JBA Risk Management (JBA), leading catastrophe modeller, announces the industry’s first fully probabilistic China catastrophe model for inland flood today to meet the risk management needs of the private insurance markets and government sector.
JBA partnered with Aspen Re, the reinsurance segment of Aspen Insurance Holdings Limited (“Aspen”), in developing the Continental China Flood Model, which combines JBA’s expertise in flood modelling and Aspen’s extensive market knowledge and experience to model losses occurring from a range of flood scenarios.
Alan Calder, Head of Cat Risk Management at Aspen, comments “Collaborating with JBA to develop this model has allowed us to bring our understanding of exposure and vulnerability in China to the model development process alongside JBA’s extensive modelling experience. As the first fully probabilistic model for inland flood in China, it will provide (re)insurers with the necessary tools to help to better understand this risk in a growing market.”

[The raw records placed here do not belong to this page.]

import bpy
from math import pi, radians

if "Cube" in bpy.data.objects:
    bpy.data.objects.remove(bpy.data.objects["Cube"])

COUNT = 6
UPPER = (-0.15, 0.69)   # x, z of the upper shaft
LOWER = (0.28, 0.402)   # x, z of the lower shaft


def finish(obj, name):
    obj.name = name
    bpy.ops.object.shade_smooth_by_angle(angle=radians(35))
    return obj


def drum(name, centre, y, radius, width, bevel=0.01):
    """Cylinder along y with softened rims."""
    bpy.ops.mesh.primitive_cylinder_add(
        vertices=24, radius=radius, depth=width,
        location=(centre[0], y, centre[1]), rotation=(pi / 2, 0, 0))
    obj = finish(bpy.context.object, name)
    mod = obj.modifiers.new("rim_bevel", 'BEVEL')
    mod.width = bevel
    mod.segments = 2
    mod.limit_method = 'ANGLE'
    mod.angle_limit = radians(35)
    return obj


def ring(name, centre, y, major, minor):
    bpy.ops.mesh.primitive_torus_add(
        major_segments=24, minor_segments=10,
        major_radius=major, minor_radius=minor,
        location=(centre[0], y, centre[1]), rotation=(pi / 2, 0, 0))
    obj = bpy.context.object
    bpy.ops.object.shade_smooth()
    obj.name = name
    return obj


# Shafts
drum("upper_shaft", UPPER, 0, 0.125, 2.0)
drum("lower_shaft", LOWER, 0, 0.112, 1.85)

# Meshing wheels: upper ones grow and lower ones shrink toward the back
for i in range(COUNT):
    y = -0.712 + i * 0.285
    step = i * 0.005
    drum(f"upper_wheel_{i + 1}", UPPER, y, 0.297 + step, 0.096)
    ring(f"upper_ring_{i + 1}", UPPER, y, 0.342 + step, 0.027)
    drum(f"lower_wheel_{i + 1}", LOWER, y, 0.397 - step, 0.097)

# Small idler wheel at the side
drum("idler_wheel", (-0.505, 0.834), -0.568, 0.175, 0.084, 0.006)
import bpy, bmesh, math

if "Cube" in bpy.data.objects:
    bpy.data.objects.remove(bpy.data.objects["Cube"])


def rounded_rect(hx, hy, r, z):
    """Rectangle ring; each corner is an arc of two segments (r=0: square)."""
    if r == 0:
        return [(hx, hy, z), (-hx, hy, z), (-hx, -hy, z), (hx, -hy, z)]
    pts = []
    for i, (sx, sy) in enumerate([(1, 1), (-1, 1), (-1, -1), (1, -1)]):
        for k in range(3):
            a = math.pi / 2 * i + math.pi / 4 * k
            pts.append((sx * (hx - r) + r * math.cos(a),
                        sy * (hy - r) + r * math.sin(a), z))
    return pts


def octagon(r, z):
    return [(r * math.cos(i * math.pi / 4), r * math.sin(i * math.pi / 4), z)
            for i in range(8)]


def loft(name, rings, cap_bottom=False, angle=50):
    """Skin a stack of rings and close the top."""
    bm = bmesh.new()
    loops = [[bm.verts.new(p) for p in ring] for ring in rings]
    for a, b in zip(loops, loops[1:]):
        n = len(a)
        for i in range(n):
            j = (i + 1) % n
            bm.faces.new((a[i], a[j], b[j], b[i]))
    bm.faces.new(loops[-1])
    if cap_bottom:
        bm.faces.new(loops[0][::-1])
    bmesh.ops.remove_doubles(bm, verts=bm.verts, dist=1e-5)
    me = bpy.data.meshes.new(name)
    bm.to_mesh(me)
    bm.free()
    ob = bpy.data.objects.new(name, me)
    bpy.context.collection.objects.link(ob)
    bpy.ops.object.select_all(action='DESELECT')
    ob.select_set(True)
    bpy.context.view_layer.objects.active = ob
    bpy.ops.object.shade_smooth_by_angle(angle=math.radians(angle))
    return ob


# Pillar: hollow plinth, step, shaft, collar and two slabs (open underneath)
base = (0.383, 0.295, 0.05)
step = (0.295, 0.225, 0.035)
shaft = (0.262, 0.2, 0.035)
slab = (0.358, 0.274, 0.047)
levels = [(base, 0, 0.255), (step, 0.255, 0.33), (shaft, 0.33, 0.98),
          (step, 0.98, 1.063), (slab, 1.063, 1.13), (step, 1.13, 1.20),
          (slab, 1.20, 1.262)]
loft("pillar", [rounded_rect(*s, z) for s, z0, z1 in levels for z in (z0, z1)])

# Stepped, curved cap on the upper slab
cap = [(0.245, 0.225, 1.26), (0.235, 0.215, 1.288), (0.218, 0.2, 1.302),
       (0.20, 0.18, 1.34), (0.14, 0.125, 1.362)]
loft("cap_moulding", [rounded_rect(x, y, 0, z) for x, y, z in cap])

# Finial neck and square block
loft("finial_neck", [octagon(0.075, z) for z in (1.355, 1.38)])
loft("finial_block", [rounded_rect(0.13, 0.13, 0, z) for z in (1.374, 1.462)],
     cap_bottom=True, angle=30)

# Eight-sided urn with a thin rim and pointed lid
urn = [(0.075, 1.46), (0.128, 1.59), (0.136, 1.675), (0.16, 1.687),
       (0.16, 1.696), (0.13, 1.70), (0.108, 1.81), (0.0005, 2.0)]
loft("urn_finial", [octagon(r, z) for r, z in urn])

The Continental China Flood Model will allow users to disaggregate province-level exposure data to a higher resolution for modelling – a process which provides a realistic view of the spatial location of insured exposure across China. This was an important feature of the development work as it helps (re)insurers address one of the principle challenges for models in this region – aggregate exposure data. High resolution modelling of industrial exposure is enabled by matching coordinate-level address information to industrial site footprints, enabling (re)insurers to gain a more complete view of flood risk for these key centres.
Another key feature is the ability to run the model for river and surface water flooding across typhoon and non-typhoon driven events. This allows (re)insurers to better understand what the drivers of loss may be and identify the impact of typhoon events on overall losses. Global (re)insurers can now assess their potential flood losses, price business and manage their portfolios using new model analytics.
Dr Iain Willis, Managing Director of JBA Risk Management Singapore, commented on the new model: “The importance of getting communities back on their feet quickly after a natural disaster is paramount to ensuring that damage to livelihoods is minimised. The new China Model, like all catastrophe models, is aimed at facilitating that process through helping risk transfer so society at large can be better prepared for coping with such events.”
“Floods make up 24% of economic losses caused by catastrophic events in China and the development of this new model is timely in light of the growing demand for better flood risk analysis.”
Flood insurance is vital in helping to protect communities against flood, although insurance penetration remains relatively low in China. For instance, a Yangtze River flood event in 2016 resulted in losses amounting to USD 23 billion and less than 2% of that is insured for. However, the non-life insurance market is rapidly developing with an estimated 24% average annual growth in the Property & Casualty (P&C) market premium between 2006-2015 (Aon Benfield 2006-2015).